Your task is to copy the stretch of lines in the records below that begins with the line containing "CX, CZ = 0.22, 0.81" and ends with the line containing "face = bm.faces.new([bm.verts.new(PLACE[axis](u, v, a))", exactly as written, with nothing added.

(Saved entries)
┏━━

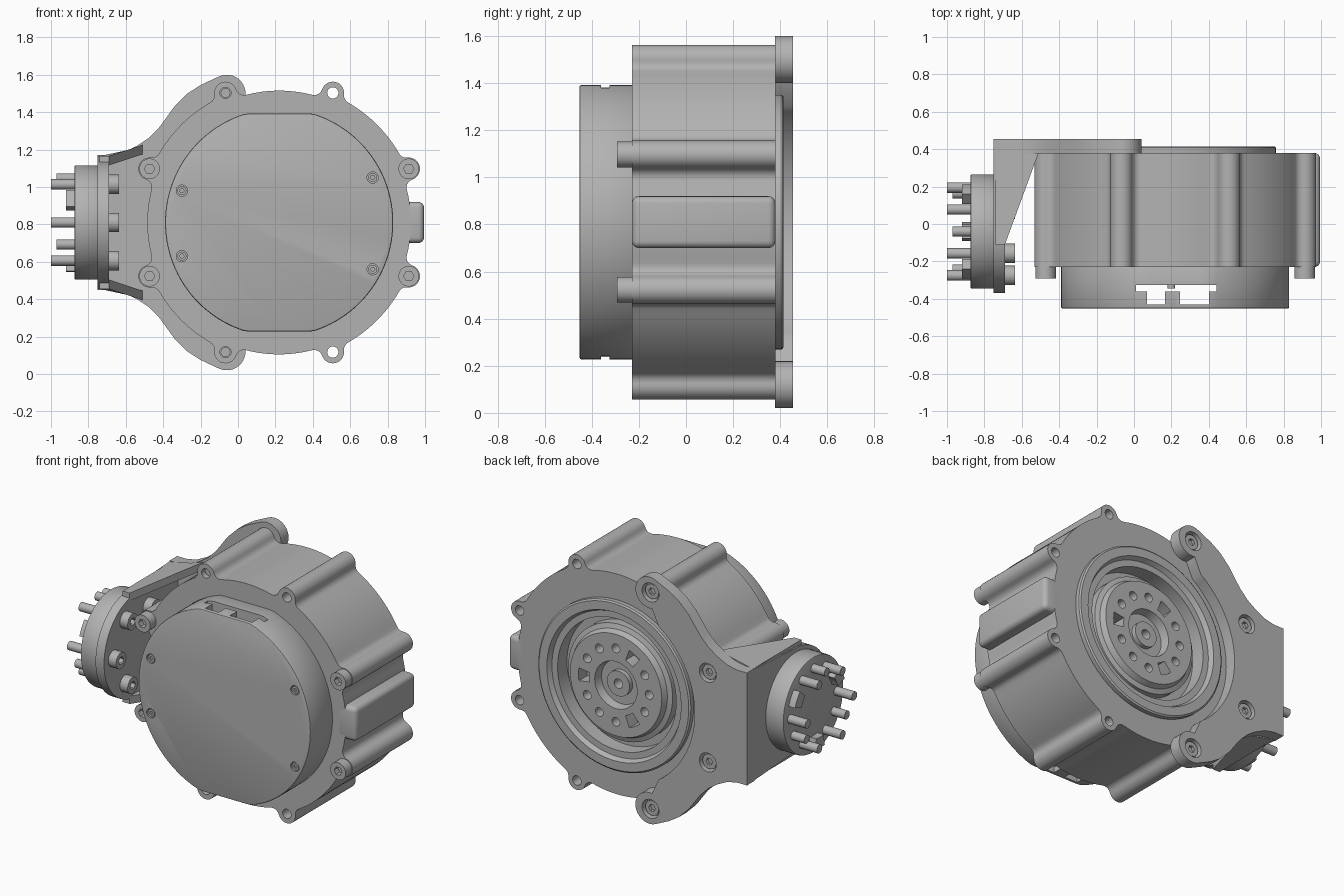
import bpy, bmesh
from math import sin, cos, acos, atan2, radians, pi

if "Cube" in bpy.data.objects:
    bpy.data.objects.remove(bpy.data.objects["Cube"])

GREY = (0.45, 0.45, 0.45, 1)
metal = bpy.data.materials.new("grey_metal")
metal.use_nodes = True
metal.diffuse_color = GREY
metal.node_tree.nodes["Principled BSDF"].inputs["Base Color"].default_value = GREY

CX, CZ = 0.22, 0.81      # main axis of the housing
FY = -0.04               # y of the side flange axis
PLACE = {"x": lambda u, v, w: (w, u, v),
         "y": lambda u, v, w: (u, w, v),
         "z": lambda u, v, w: (u, v, w)}


def finish(name, bm):
    bmesh.ops.recalc_face_normals(bm, faces=bm.faces)
    mesh = bpy.data.meshes.new(name)
    bm.to_mesh(mesh)
    bm.free()
    mesh.materials.append(metal)
    obj = bpy.data.objects.new(name, mesh)
    bpy.context.collection.objects.link(obj)
    return obj


def prism(name, axis, pts, a, b):
    """Extrude a flat outline along an axis from a to b."""
    bm = bmesh.new()
    face = bm.faces.new([bm.verts.new(PLACE[axis](u, v, a)) for u, v in pts])
    new = bmesh.ops.extrude_face_region(bm, geom=[face])["geom"]
    bmesh.ops.translate(bm, vec=PLACE[axis](0, 0, b - a),
                        verts=[g for g in new if isinstance(g, bmesh.types.BMVert)])
    return finish(name, bm)


def arc(u, v, r, start, end, n):
    steps = [radians(start + (end - start) * i / n) for i in range(n + 1)]
    return [(u + r * cos(t), v + r * sin(t)) for t in steps]


def cyl(name, axis, u, v, r, a, b, n=40):
    return prism(name, axis, arc(u, v, r, 0, 360, n)[:-1], a, b)


def sector(u, v, r0, r1, mid, half):
    return arc(u, v, r1, mid - half, mid + half, 6) + arc(u, v, r0, mid + half, mid - half, 6)


def box(name, x0, x1, y0, y1, z0, z1):
    return prism(name, "z", [(x0, y0), (x1, y0), (x1, y1), (x0, y1)], z0, z1)


def bake(obj):
    deps = bpy.context.evaluated_depsgraph_get()
    mesh = bpy.data.meshes.new_from_object(obj.evaluated_get(deps))
    obj.modifiers.clear()
    obj.data = mesh


def cut(obj, *cutters):
    for c in cutters:
        m = obj.modifiers.new("cut", "BOOLEAN")
        m.operation, m.solver, m.object = "DIFFERENCE", "EXACT", c
    bake(obj)
    for c in cutters:
        bpy.data.objects.remove(c)


def bevel(obj, width, segments=2):
    m = obj.modifiers.new("bevel", "BEVEL")
    m.width, m.segments, m.limit_method, m.angle_limit = width, segments, "ANGLE", radians(50)
    bake(obj)


def lathe(name, profile, n=96):
    bm = bmesh.new()
    verts = [bm.verts.new((CX + r, y, CZ)) for r, y in profile]
    edges = [bm.edges.new(pair) for pair in zip(verts, verts[1:])]
    bmesh.ops.spin(bm, geom=verts + edges, cent=(CX, 0, CZ), axis=(0, 1, 0),
                   angle=2 * pi, steps=n)
    bmesh.ops.remove_doubles(bm, verts=bm.verts, dist=1e-5)
    return finish(name, bm)


def socket_screw(name, axis, u, v, r, top, base):
    """Cylinder head with a hexagon socket in the end at 'top'."""
    head = cyl(name, axis, u, v, r, top, base, 28)
    d = (base - top) * 0.5
    cut(head, cyl("socket", axis, u, v, r * 0.5, top - d, top + d, 6))


# Housing outline: round body with eight filleted bolt lobes
D, LOBE, FIL = 0.75, 0.06, 0.045
LOBES = [22.5 + 45 * k for k in range(8)]
lobe_pos = [(CX + D * cos(radians(a)), CZ + D * sin(radians(a))) for a in LOBES]


def lobe_side(R):
    """Half of a lobe in its own frame, from the body up to the tip."""
    phi = acos(((R + FIL) ** 2 + D ** 2 - (LOBE + FIL) ** 2) / (2 * D * (R + FIL)))
    fx, fy = (R + FIL) * cos(phi), (R + FIL) * sin(phi)
    back = phi * 180 / pi + 180
    to_lobe = atan2(-fy, D - fx) * 180 / pi % 360
    tip = atan2(fy, fx - D) * 180 / pi
    return arc(fx, fy, FIL, back, to_lobe, 5) + arc(D, 0, LOBE, tip, 0, 8)[1:]


outline = []
for k, a in enumerate(LOBES):
    before, after = (0.705, 0.74) if k % 2 == 0 else (0.74, 0.705)
    lo = [(u, -v) for u, v in lobe_side(before)]
    hi = lobe_side(after)[::-1][1:]
    c, s = cos(radians(a)), sin(radians(a))
    outline += [(CX + u * c - v * s, CZ + u * s + v * c) for u, v in lo + hi]
    end = atan2(hi[-1][1], hi[-1][0]) * 180 / pi
    outline += arc(CX, CZ, after, a + end, a + 45 - end, 12)[1:-1]

housing = prism("housing", "y", outline, -0.23, 0.38)
cut(housing, cyl("bore", "y", CX, CZ, 0.5, 0.15, 0.5, 64),
    *[cyl("hole", "y", u, v, 0.03, -0.4, 0.5, 20) for u, v in lobe_pos])
bevel(box("side_boss", 0.85, 0.995, -0.23, 0.38, CZ - 0.11, CZ + 0.11), 0.03, 4)

# Front cover: round shell with flats and vent windows at top and bottom
cover = prism("front_cover", "y",
              [(u, max(CZ - 0.583, min(CZ + 0.583, v)))
               for u, v in arc(CX, CZ, 0.61, 0, 360, 120)[:-1]], -0.453, -0.22)
bevel(cover, 0.01)
corner_screws = [(-0.3, 0.98), (-0.3, 0.63), (0.72, 1.05), (0.72, 0.56)]
cut(cover, cyl("cavity", "y", CX, CZ, 0.55, -0.42, -0.325, 64),
    box("vent", 0.01, 0.44, -0.36, -0.325, -1, 3),
    box("vent_left", 0.07, 0.165, -0.43, -0.35, -1, 3),
    box("vent_right", 0.245, 0.4, -0.43, -0.35, -1, 3),
    *[cyl("recess", "y", u, v, 0.03, -0.5, -0.435, 24) for u, v in corner_screws])
for u, v in corner_screws:
    socket_screw("cover_screw", "y", u, v, 0.024, -0.449, -0.43)
cyl("vent_pin", "y", 0.2, CZ, 0.02, -0.345, -0.32, 16)

# Housing bolts on the four side lobes
for u, v in lobe_pos:
    if abs(v - CZ) < 0.4:
        socket_screw("housing_bolt", "y", u, v, 0.055, -0.292, -0.22)

# Rear bearing ring and output disc
lathe("bearing_ring", [(0.49, 0.2), (0.54, 0.37), (0.54, 0.408), (0.53, 0.415), (0.475, 0.415),
                       (0.46, 0.385), (0.42, 0.385), (0.42, 0.2), (0.49, 0.2)])
output = lathe("output_disc", [(0, 0.16), (0.5, 0.16), (0.5, 0.29), (0.37, 0.29), (0.37, 0.35),
                               (0.34, 0.36), (0.325, 0.395), (0.15, 0.395), (0.14, 0.34),
                               (0.08, 0.34), (0.08, 0.37), (0.03, 0.37), (0.03, 0.25), (0, 0.25)])
cutters = []
for k in range(12):
    a = 30 * k
    if k % 4 == 0:
        cutters.append(prism("window", "y", sector(CX, CZ, 0.19, 0.265, a, 9), 0.31, 0.5))
    else:
        u, v = CX + 0.235 * cos(radians(a)), CZ + 0.235 * sin(radians(a))
        cutters.append(cyl("hole", "y", u, v, 0.028, 0.31, 0.5, 20))
cut(output, *cutters)

# Bracket: crescent plate behind the housing
upper = arc(-0.06, 0.69, 0.1, -100, 115, 20) + [
    (-0.2, 0.735), (-0.27, 0.69), (-0.34, 0.62), (-0.42, 0.51), (-0.48, 0.45),
    (-0.54, 0.41), (-0.61, 0.375), (-0.68, 0.36), (-0.75, 0.36)]
loop = upper + [(u, -v) for u, v in reversed(upper)] + arc(CX, 0, 0.6, 235, 125, 30)
plate = prism("bracket_plate", "y", [(u, v + CZ) for u, v in loop], 0.378, 0.455)
rear_screws = [p for p in lobe_pos if p[0] < 0]
cut(plate, *[cyl("recess", "y", u, v, 0.06, 0.405, 0.6, 32) for u, v in rear_screws])
for u, v in rear_screws:
    socket_screw("bracket_screw", "y", u, v, 0.047, 0.44, 0.4)
    cyl("bracket_screw_shaft", "y", u, v, 0.026, -0.2, 0.41, 16)

# Bracket side wall: rounded front, straight rear edge
wall = arc(FY, CZ, 0.33, 93, 267, 40) + [(0.455, CZ - 0.36), (0.455, CZ + 0.36)]
prism("bracket_side_wall", "x", wall, -0.75, -0.69)

# Gusset ribs above and below the pocket
for side in (1, -1):
    rib = prism("gusset_rib", "z", [(-0.74, -0.11), (-0.69, -0.11), (-0.6, 0.135),
                                    (-0.51, 0.38), (-0.6, 0.38), (-0.74, 0.38)], 0, 1)
    for vert in rib.data.vertices:
        base = 0.305 if vert.co.z < 0.5 else 0.355
        rise = 0.03 * max(0, (vert.co.x + 0.69) / 0.09)
        vert.co.z = CZ + side * (base + rise)
    if side < 0:
        rib.data.flip_normals()

# Side flange with through bolts, dowel pins and drive tabs
bevel(cyl("side_flange", "x", FY, CZ, 0.305, -0.875, -0.745, 72), 0.008)
for k in range(6):
    a = radians(60 * k)
    u, v = FY + 0.235 * cos(a), CZ + 0.235 * sin(a)
    socket_screw("flange_bolt_head", "x", u, v, 0.052, -0.635, -0.695)
    cyl("flange_bolt_end", "x", u, v, 0.028, -1.0, -0.87, 20)
for a in (90, 210, 330):
    u, v = FY + 0.235 * cos(radians(a)), CZ + 0.235 * sin(radians(a))
    cyl("dowel_pin", "x", u, v, 0.027, -0.97, -0.87, 20)
    prism("drive_tab", "x", sector(FY, CZ, 0.195, 0.265, a + 180, 11), -0.92, -0.87)

# Smooth shading with sharp edges kept
for obj in bpy.context.scene.objects:
    if obj.type == "MESH":
        obj.select_set(True)
        bpy.context.view_layer.objects.active = obj
bpy.ops.object.shade_smooth_by_angle(angle=radians(30))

┗━━

◆ Output:
CX, CZ = 0.22, 0.81      # main axis of the housing
FY = -0.04               # y of the side flange axis
PLACE = {"x": lambda u, v, w: (w, u, v),
         "y": lambda u, v, w: (u, w, v),
         "z": lambda u, v, w: (u, v, w)}


def finish(name, bm):
    bmesh.ops.recalc_face_normals(bm, faces=bm.faces)
    mesh = bpy.data.meshes.new(name)
    bm.to_mesh(mesh)
    bm.free()
    mesh.materials.append(metal)
    obj = bpy.data.objects.new(name, mesh)
    bpy.context.collection.objects.link(obj)
    return obj


def prism(name, axis, pts, a, b):
    """Extrude a flat outline along an axis from a to b."""
    bm = bmesh.new()
    face = bm.faces.new([bm.verts.new(PLACE[axis](u, v, a)) for u, v in pts])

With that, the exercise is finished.